So the deep irony in an anti-graffiti initiative commissioning an artist (who allegedly isn’t even part of the Australian graff community) to paint a giant mural using spray-painting techniques perfected by generations of graffiti artists has not been lost on literally everyone except the initiative’s team.
Sydney-based artist Scott Marsh came out swinging against the group’s decision to commission an alleged non-graff artist to spray up a huge mural in the city, calling it the “perfect PR opportunity” and claiming Graffiti Removal Day has “no respect for graffiti or the people who paint it”.
“If a young graffiti writer starts destroying murals for no reason, I chase them down so it doesn’t happen again,” Scott wrote.
“When a half stepping mural artist pulls down his pants and takes a poo on the subculture I grew up in and love, I do the same.”
In the most unsurprising turn of events, the mural has been tagged over during the night, with many local graffiti artists labelling it ‘Mural Removal Day’ and bringing attention to the conflicting messages the group is trying to give here.

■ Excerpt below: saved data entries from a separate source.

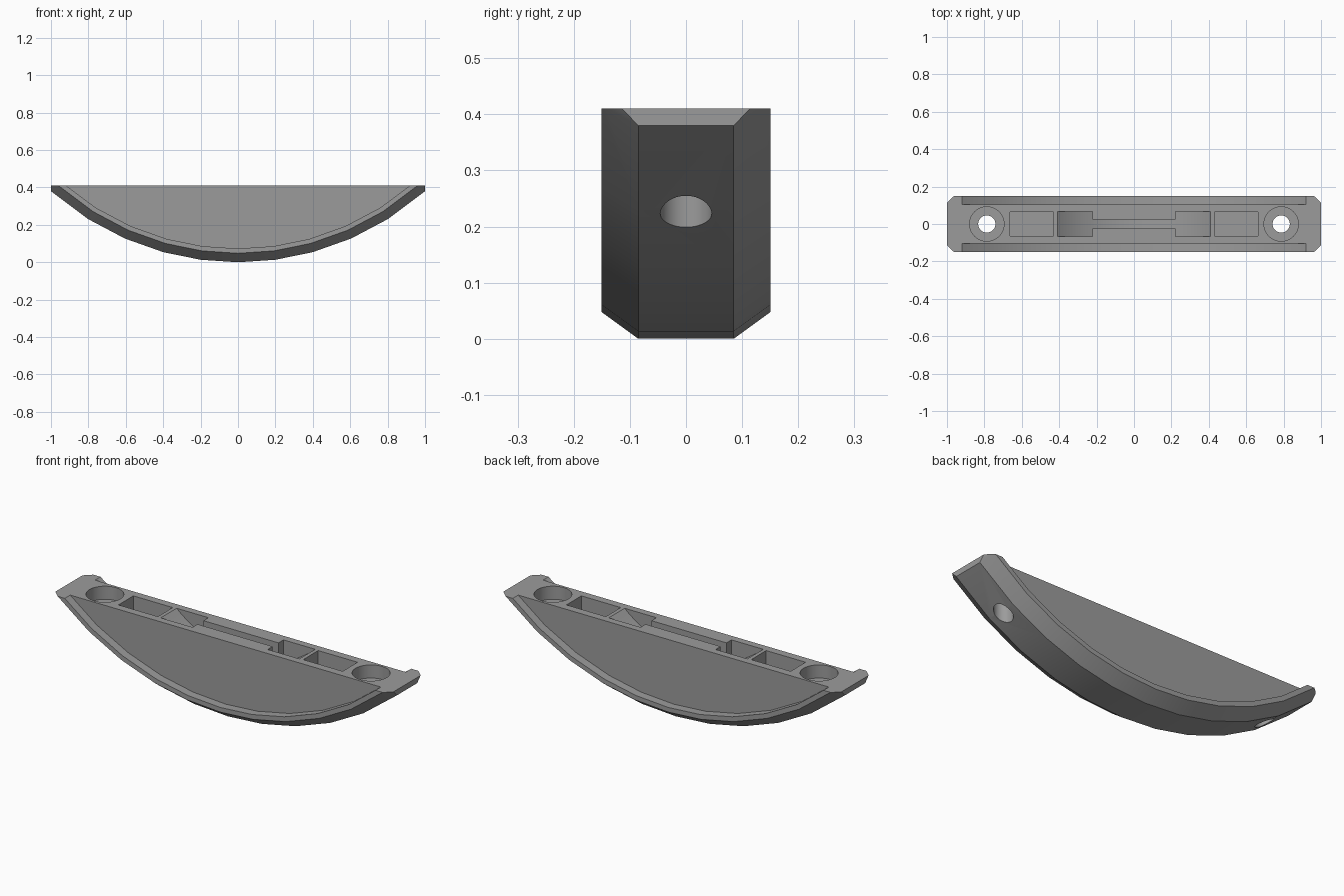
import bpy, bmesh, math

if "Cube" in bpy.data.objects:
    bpy.data.objects.remove(bpy.data.objects["Cube"])

R = 1.506          # radius of the curved underside
TOP = 0.41         # height of the flat deck
XS = [0, 0.2, 0.4, 0.605, 0.8, 1.0, 1.15]
ANGLES = [s * math.asin(x / R) for x in XS for s in (-1, 1) if x or s > 0]
ANGLES.sort()


def make(name, bm):
    bmesh.ops.recalc_face_normals(bm, faces=bm.faces)
    me = bpy.data.meshes.new(name)
    bm.to_mesh(me)
    bm.free()
    ob = bpy.data.objects.new(name, me)
    bpy.context.collection.objects.link(ob)
    return ob


def arc(r):
    return [(r * math.sin(a), R - r * math.cos(a)) for a in ANGLES]


def prism(name, profile, y0, y1):
    """Extrude an xz profile along y."""
    bm = bmesh.new()
    face = bm.faces.new([bm.verts.new((x, y0, z)) for x, z in profile])
    ext = bmesh.ops.extrude_face_region(bm, geom=[face])
    bmesh.ops.translate(bm, vec=(0, y1 - y0, 0),
                        verts=[v for v in ext["geom"] if isinstance(v, bmesh.types.BMVert)])
    return make(name, bm)


def box(name, x0, x1, y0, y1, z0, z1):
    return prism(name, [(x0, z0), (x1, z0), (x1, z1), (x0, z1)], y0, y1)


def drill(name, x, r, z0, z1):
    bm = bmesh.new()
    bmesh.ops.create_cone(bm, cap_ends=True, segments=48, radius1=r, radius2=r, depth=z1 - z0)
    bmesh.ops.translate(bm, vec=(x, 0, (z0 + z1) / 2), verts=bm.verts)
    return make(name, bm)


def subtract(target, cutter):
    mod = target.modifiers.new("cut", 'BOOLEAN')
    mod.operation, mod.solver, mod.object = 'DIFFERENCE', 'EXACT', cutter
    bpy.context.view_layer.objects.active = target
    bpy.ops.object.modifier_apply(modifier=mod.name)
    bpy.data.objects.remove(cutter, do_unlink=True)


# Bowed body: chamfered section swept on an arc, trimmed at the deck and the ends
bm = bmesh.new()
for half, r in ((0.085, R), (0.151, R - 0.048)):
    for x, z in arc(r):
        for s in (-1, 1):
            bm.verts.new((x, s * half, z))
for x in (-1.2, 1.2):
    for y in (-0.151, 0.151):
        bm.verts.new((x, y, 0.9))
bmesh.ops.convex_hull(bm, input=bm.verts)
loose = [v for v in bm.verts if not v.link_faces]
bmesh.ops.delete(bm, geom=loose, context='VERTS')
for co, no in (((0, 0, TOP), (0, 0, 1)), ((1, 0, 0), (1, 0, 0)), ((-1, 0, 0), (-1, 0, 0))):
    bmesh.ops.bisect_plane(bm, geom=bm.verts[:] + bm.edges[:] + bm.faces[:],
                           plane_co=co, plane_no=no, clear_outer=True)
    bmesh.ops.holes_fill(bm, edges=[e for e in bm.edges if e.is_boundary], sides=0)
bmesh.ops.dissolve_limit(bm, angle_limit=0.005, verts=bm.verts, edges=bm.edges)
body = make("curved_handle_body", bm)

# Dark grey finish
grey = bpy.data.materials.new("dark_grey")
grey.diffuse_color = (0.33, 0.33, 0.33, 1)
grey.use_nodes = True
grey.node_tree.nodes["Principled BSDF"].inputs["Base Color"].default_value = grey.diffuse_color
body.data.materials.append(grey)

# Shallow side recesses that leave a rim along the curve
for s in (-1, 1):
    profile = arc(R - 0.073) + [(1.3, 0.95), (-1.3, 0.95)]
    subtract(body, prism("side_recess", profile, s * 0.105, s * 0.3))

# Curved central slot, wide at both ends and narrow in the middle
SR, SX = 0.62, 0.41
sz = TOP + math.sqrt(SR * SR - SX * SX)
lim = math.asin(SX / SR)
profile = [(SR * math.sin(a), sz - SR * math.cos(a))
           for a in [lim * (i / 12 - 1) for i in range(25)]]
profile += [(SX, TOP + 0.1), (-SX, TOP + 0.1)]
slot = prism("slot", profile, -0.067, 0.067)
for s in (-1, 1):
    y0, y1 = sorted((s * 0.025, s * 0.2))
    subtract(slot, box("slot_filler", -0.222, 0.222, y0, y1, 0, 1))
subtract(body, slot)

# Rectangular pockets and counterbored screw holes on both sides
for s in (-1, 1):
    a, b = sorted((s * 0.43, s * 0.663))
    subtract(body, box("pocket", a, b, -0.063, 0.063, 0.26, 0.6))
    subtract(body, drill("counterbore", s * 0.787, 0.092, TOP - 0.07, 0.6))
    subtract(body, drill("screw_hole", s * 0.787, 0.046, -0.1, 0.6))

# Smooth the curved surfaces, keep the edges crisp
bpy.ops.object.select_all(action='DESELECT')
body.select_set(True)
bpy.context.view_layer.objects.active = body
bpy.ops.object.shade_smooth_by_angle(angle=math.radians(28))
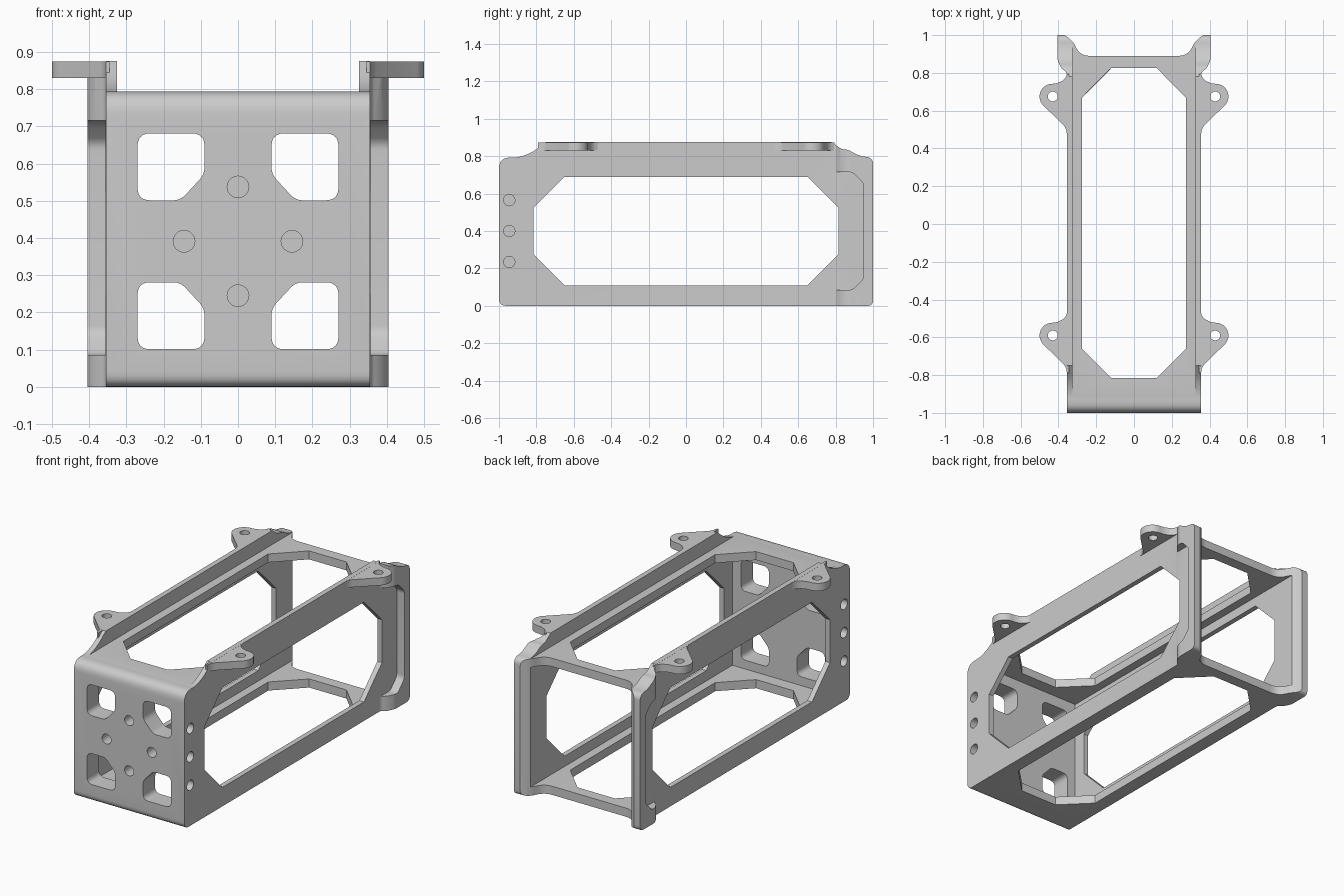
import bpy, bmesh
from math import cos, sin, radians
from mathutils import Vector

if "Cube" in bpy.data.objects:
    bpy.data.objects.remove(bpy.data.objects["Cube"])


def soften(points):
    """Round each (x, y, radius) corner of a profile; (x, y) stays sharp."""
    out, n = [], len(points)
    for i, p in enumerate(points):
        c = Vector(p[:2])
        if len(p) < 3:
            out.append(c)
            continue
        a, b = Vector(points[i - 1][:2]), Vector(points[(i + 1) % n][:2])
        s, e = c + (a - c).normalized() * p[2], c + (b - c).normalized() * p[2]
        for k in range(7):
            t = k / 6
            out.append(s * (1 - t) ** 2 + c * 2 * t * (1 - t) + e * t ** 2)
    return out


def prism(name, profile, axis, lo, hi):
    """Extrude a 2D profile along an axis."""
    place = {'x': lambda p, d: (d, p[0], p[1]),
             'y': lambda p, d: (p[0], d, p[1]),
             'z': lambda p, d: (p[0], p[1], d)}[axis]
    bm = bmesh.new()
    a = [bm.verts.new(place(p, lo)) for p in profile]
    b = [bm.verts.new(place(p, hi)) for p in profile]
    bm.faces.new(a)
    bm.faces.new(b[::-1])
    for i in range(len(a)):
        j = (i + 1) % len(a)
        bm.faces.new((a[i], b[i], b[j], a[j]))
    bmesh.ops.recalc_face_normals(bm, faces=bm.faces[:])
    mesh = bpy.data.meshes.new(name)
    bm.to_mesh(mesh)
    bm.free()
    ob = bpy.data.objects.new(name, mesh)
    bpy.context.collection.objects.link(ob)
    return ob


def boolean(target, cutter, op='DIFFERENCE'):
    cutter.hide_render = True
    m = target.modifiers.new("cut", 'BOOLEAN')
    m.operation, m.object, m.solver = op, cutter, 'EXACT'
    bpy.context.view_layer.objects.active = target
    bpy.ops.object.modifier_apply(modifier=m.name)
    bpy.data.objects.remove(cutter)


def circle(x, y, r, n=32):
    return [(x + r * cos(radians(360 * i / n)), y + r * sin(radians(360 * i / n))) for i in range(n)]


def rect(x0, y0, x1, y1):
    return [(x0, y0), (x1, y0), (x1, y1), (x0, y1)]


def octagon(x0, y0, x1, y1, c):
    return [(x0 + c, y0), (x1 - c, y0), (x1, y0 + c), (x1, y1 - c),
            (x1 - c, y1), (x0 + c, y1), (x0, y1 - c), (x0, y0 + c)]


def smooth(ob):
    bpy.ops.object.select_all(action='DESELECT')
    ob.select_set(True)
    bpy.context.view_layer.objects.active = ob
    bpy.ops.object.shade_smooth_by_angle(angle=radians(30))


# Frame body: plan outline with flared rear corners, trimmed to the side outline
half = soften([(0.355, -1.05), (0.355, 0.8, 0.015), (0.385, 0.825), (0.405, 0.865, 0.015),
               (0.405, 1.05), (0.366, 1.05), (0.366, 1), (0.325, 0.97, 0.03),
               (0.285, 0.89, 0.05), (0.23, 0.89)])
plan = [tuple(p) for p in half] + [(-p[0], p[1]) for p in reversed(half)]
frame = prism("bracket_frame", plan, 'z', -0.1, 1)
side = soften([(-1, 0, 0.04), (1, 0, 0.03), (1, 0.793, 0.035), (0.93, 0.80, 0.03),
               (0.865, 0.835, 0.015), (0.83, 0.838, 0.015), (0.78, 0.875), (-0.75, 0.875),
               (-0.83, 0.815, 0.04), (-0.9, 0.793, 0.025), (-1, 0.793, 0.06)])
boolean(frame, prism("side_outline", side, 'x', -0.6, 0.6), 'INTERSECT')

# Channel between the raised rails, and the main cavity
boolean(frame, prism("channel", rect(-0.325, -1.2, 0.325, 1.2), 'z', 0.794, 1.2))
boolean(frame, prism("cavity", rect(-0.325, 0.05, 0.325, 0.745), 'y', -0.89, 1.2))

# Large eight-sided openings in the sides, top and bottom
boolean(frame, prism("side_opening", octagon(-0.815, 0.11, 0.815, 0.69, 0.165), 'x', -0.7, 0.7))
boolean(frame, prism("top_opening", octagon(-0.275, -0.815, 0.275, 0.825, 0.155), 'z', -0.3, 1.2))

# Front windows with the corner nearest the middle cut off
for sx in (-1, 1):
    for sz in (-1, 1):
        w = soften([(0.09, 0.18, 0.02), (0.155, 0.11, 0.02), (0.27, 0.11, 0.035),
                    (0.27, 0.29, 0.035), (0.09, 0.29, 0.035)])
        w = [(sx * p[0], 0.391 + sz * p[1]) for p in w]
        boolean(frame, prism("front_window", w, 'y', -1.1, -0.8))

# Screw holes in the front and sides
for x, z in ((0, 0.537), (0, 0.245), (-0.145, 0.391), (0.145, 0.391)):
    boolean(frame, prism("front_hole", circle(x, z, 0.029), 'y', -1.1, -0.92))
for s in (-1, 1):
    for z in (0.235, 0.4, 0.565):
        boolean(frame, prism("side_hole", circle(-0.945, z, 0.03), 'x', *sorted((s * 0.29, s * 0.5))))
    # Relief in the outer face of each rear post
    notch = [(0.7, 0.085), (0.89, 0.085, 0.02), (0.95, 0.145, 0.02),
             (0.95, 0.655, 0.02), (0.89, 0.715, 0.02), (0.7, 0.715)]
    boolean(frame, prism("post_relief", soften(notch), 'x', *sorted((s * 0.356, s * 0.6))))
smooth(frame)

# Mounting ears
for s, label in ((-1, "left"), (1, "right")):
    for cy, end in ((0.675, "rear"), (-0.59, "front")):
        pts = [(0.345, -0.2), (0.355, -0.2), (0.359, -0.175), (0.37, -0.155)]
        pts += [(0.433 + 0.067 * cos(radians(a)), 0.067 * sin(radians(a))) for a in range(-45, 91, 9)]
        pts += [(0.405, 0.071), (0.38, 0.083), (0.362, 0.1), (0.355, 0.12), (0.345, 0.12)]
        ear = prism(f"{end}_{label}_ear", [(s * x, cy + y) for x, y in pts], 'z', 0.83, 0.8745)
        boolean(ear, prism("ear_hole", circle(s * 0.43, cy, 0.026), 'z', 0.7, 1))
        smooth(ear)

The artist, Sidney Tapia, took to his Instagram this morning to “give clarity to the situation”, saying that he doesn’t agree with the removal of graffiti, wants the authorities’ view on graffiti and street art to be changed, and said he’s spoken to Graffiti Removal Day to change its name.
He also said that he’s spoken with a few people within the graffiti community, and claims older writers have understood and supported his work, and given him counsel as the backlash continues.
Look, it’s truly a shame that it had to be a mural of Fitzsimmons, who was a vital voice in the NSW bushfires last summer, but my God this is a mess.